Memories of the Raj are never far away in an affectionately old-fashioned tale of community life set in the fictional Indian hill town of Hamara Nagar in 1960.
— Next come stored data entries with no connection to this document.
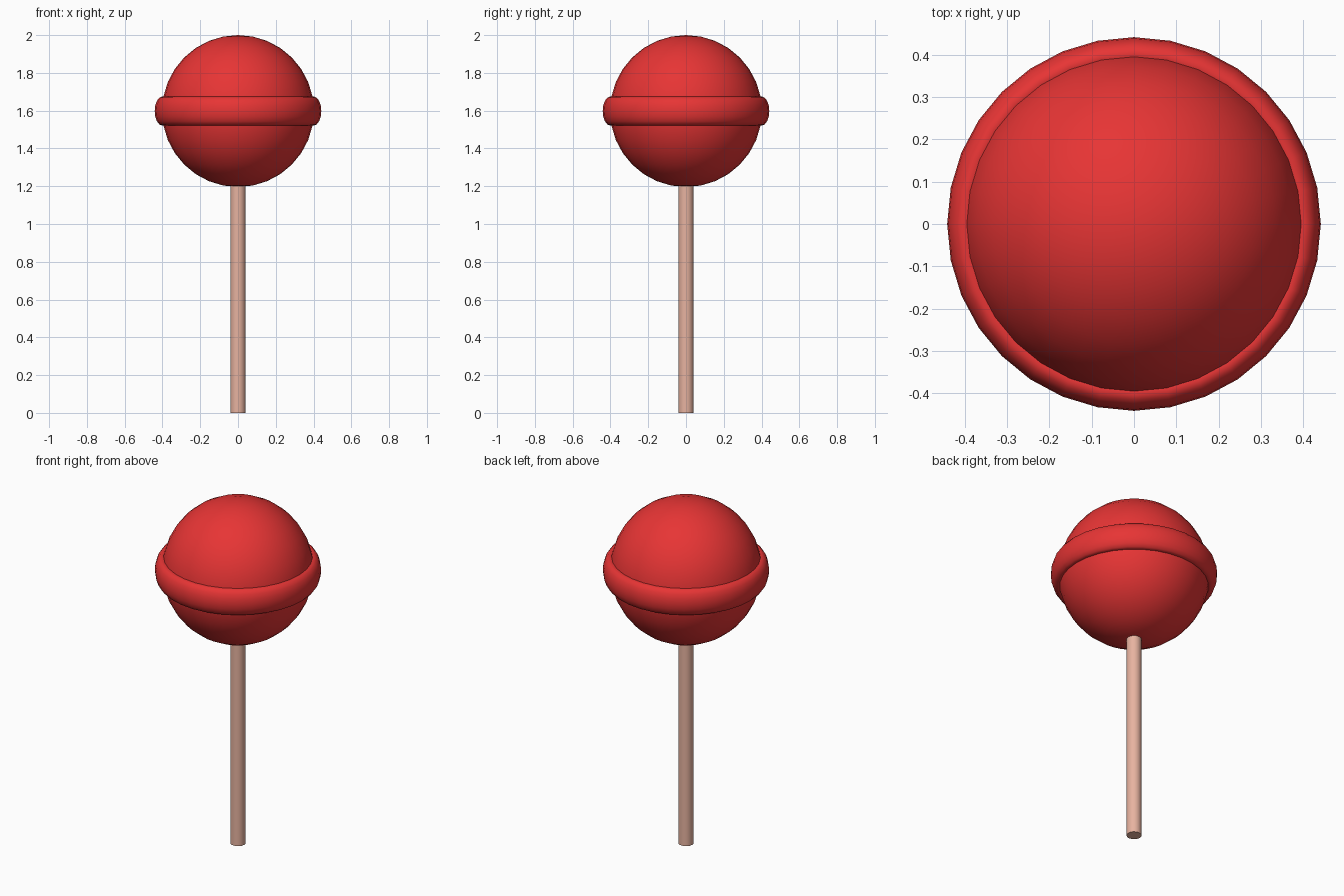
import bpy
import math

if "Cube" in bpy.data.objects:
    bpy.data.objects.remove(bpy.data.objects["Cube"])


def material(name, color):
    mat = bpy.data.materials.new(name)
    mat.diffuse_color = (*color, 1)
    mat.use_nodes = True
    mat.node_tree.nodes["Principled BSDF"].inputs["Base Color"].default_value = mat.diffuse_color
    return mat


def finish(name, mat, angle):
    obj = bpy.context.object
    obj.name = name
    obj.data.materials.append(mat)
    bpy.ops.object.transform_apply(location=False, rotation=False, scale=True)
    bpy.ops.object.shade_smooth_by_angle(angle=math.radians(angle))
    return obj


red = material("candy_red", (0.8, 0.035, 0.035))
tan = material("stick_tan", (0.8, 0.45, 0.35))
CANDY_Z = 1.598

# Candy ball
bpy.ops.mesh.primitive_uv_sphere_add(segments=32, ring_count=16, radius=0.402,
                                     location=(0, 0, CANDY_Z))
finish("candy_ball", red, 60)

# Rounded band around the equator, taller than it is thick
bpy.ops.mesh.primitive_torus_add(major_segments=32, minor_segments=16,
                                 major_radius=0.401, minor_radius=0.04,
                                 location=(0, 0, CANDY_Z))
bpy.context.object.scale.z = 1.92
finish("candy_band", red, 60)

# Stick, its top pushed slightly into the ball
bpy.ops.mesh.primitive_cylinder_add(vertices=16, radius=0.04, depth=1.22,
                                    location=(0, 0, 0.61))
finish("stick", tan, 40)
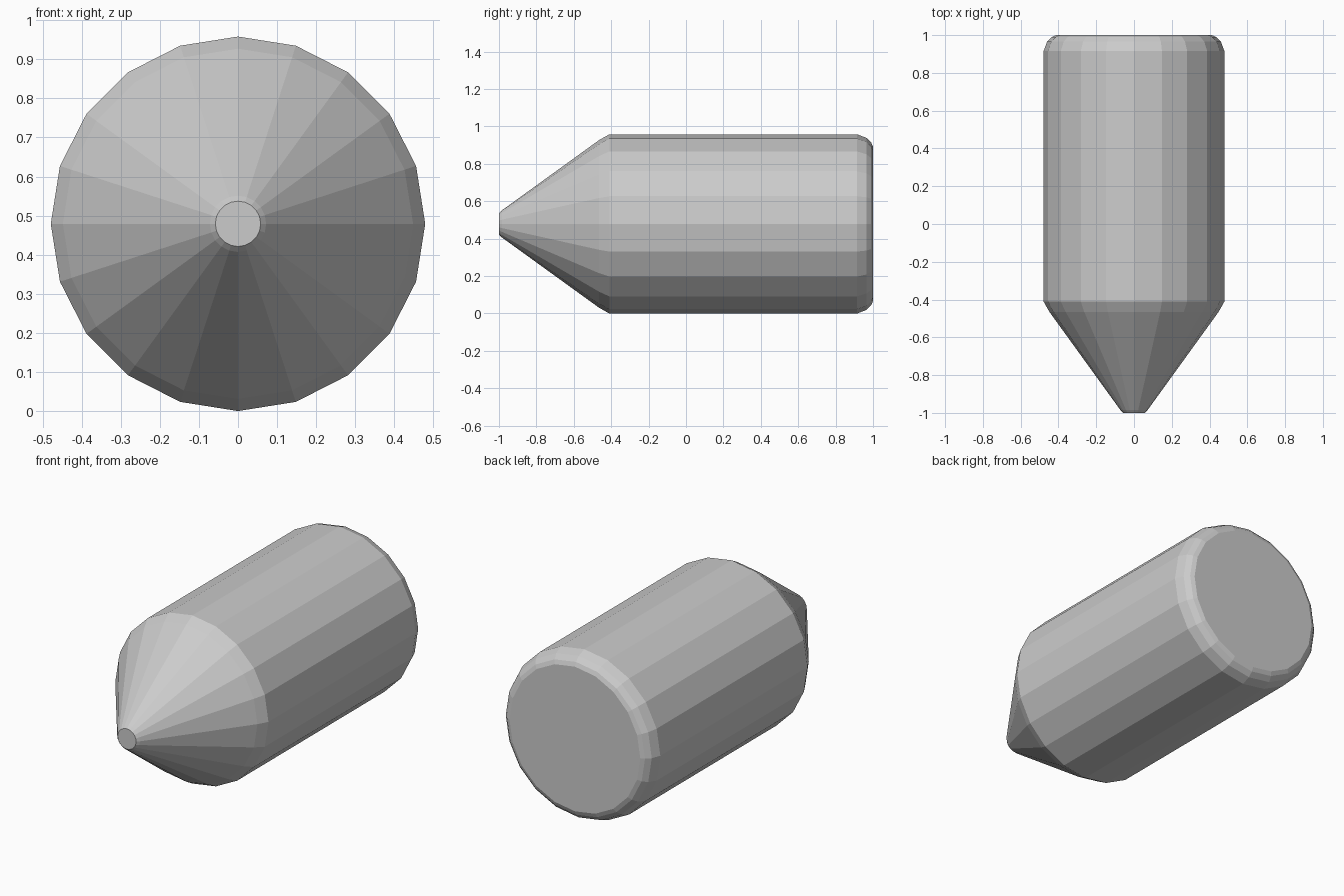
import bpy
import bmesh
import math

cube = bpy.data.objects.get("Cube")
if cube:
    bpy.data.objects.remove(cube, do_unlink=True)

SIDES = 20
AXIS_Z = 0.479

# Plain grey metal
grey = bpy.data.materials.new("grey metal")
grey.use_nodes = True
colour = (0.6, 0.6, 0.6, 1)
grey.diffuse_color = colour
grey.node_tree.nodes["Principled BSDF"].inputs["Base Color"].default_value = colour

# Profile from blunt tip to flat base: (y, radius)
profile = [(-1.0, 0.058), (-0.985, 0.072), (-0.465, 0.448), (-0.41, 0.479),
           (0.915, 0.479), (0.965, 0.46), (0.99, 0.435), (1.0, 0.412)]


def lathe(name, points, material):
    """Faceted solid of revolution lying along y."""
    bm = bmesh.new()
    rings = []
    for y, r in points:
        ring = []
        for i in range(SIDES):
            a = math.tau * i / SIDES
            ring.append(bm.verts.new((r * math.sin(a), y, AXIS_Z + r * math.cos(a))))
        rings.append(ring)
    for a, b in zip(rings, rings[1:]):
        for i in range(SIDES):
            j = (i + 1) % SIDES
            bm.faces.new((a[i], a[j], b[j], b[i]))
    bm.faces.new(rings[0])
    bm.faces.new(rings[-1])
    bmesh.ops.recalc_face_normals(bm, faces=bm.faces)
    mesh = bpy.data.meshes.new(name)
    bm.to_mesh(mesh)
    bm.free()
    mesh.materials.append(material)
    obj = bpy.data.objects.new(name, mesh)
    bpy.context.collection.objects.link(obj)
    return obj


# Cylinder body with conical point and rounded rear edge
lathe("pointed_cylinder", profile, grey)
It’s the town’s classification as a “second-rate hill station…of negligible importance” that sets events in motion in Woodman’s debut, as citizens either welcome or despair of government plans to construct a dam that will flood the area and their homes. When Indian-born Janet (Jana) Laird, the widow of an American missionary, inherits and then moves into an historical building in Hamara Nagar, she encounters both Hindu and Muslim neighbors including a kindly merchant, a newspaper editor, a philosophical tailor and various wives. The only fly in the social ointment is the villainous police commissioner Bandhu Sharma, a bully and extortionist who, alone in the community, is in favor of the dam. Recruited into the anti-dam campaign, which centers on turning the town into a tourist destination, Janet agrees to open the eponymous fortune-telling salon where, decked out in jewels and costume, with her parrot Mr. Ganguly selecting the cards, she is surprisingly successful. Here, however, the story loses focus, forgets the dam and piles up a sequence of minor crises as individual destinies are tidily resolved in readiness for episode two of the planned series.
Good-humored, soft-centered, nostalgic armchair tourism.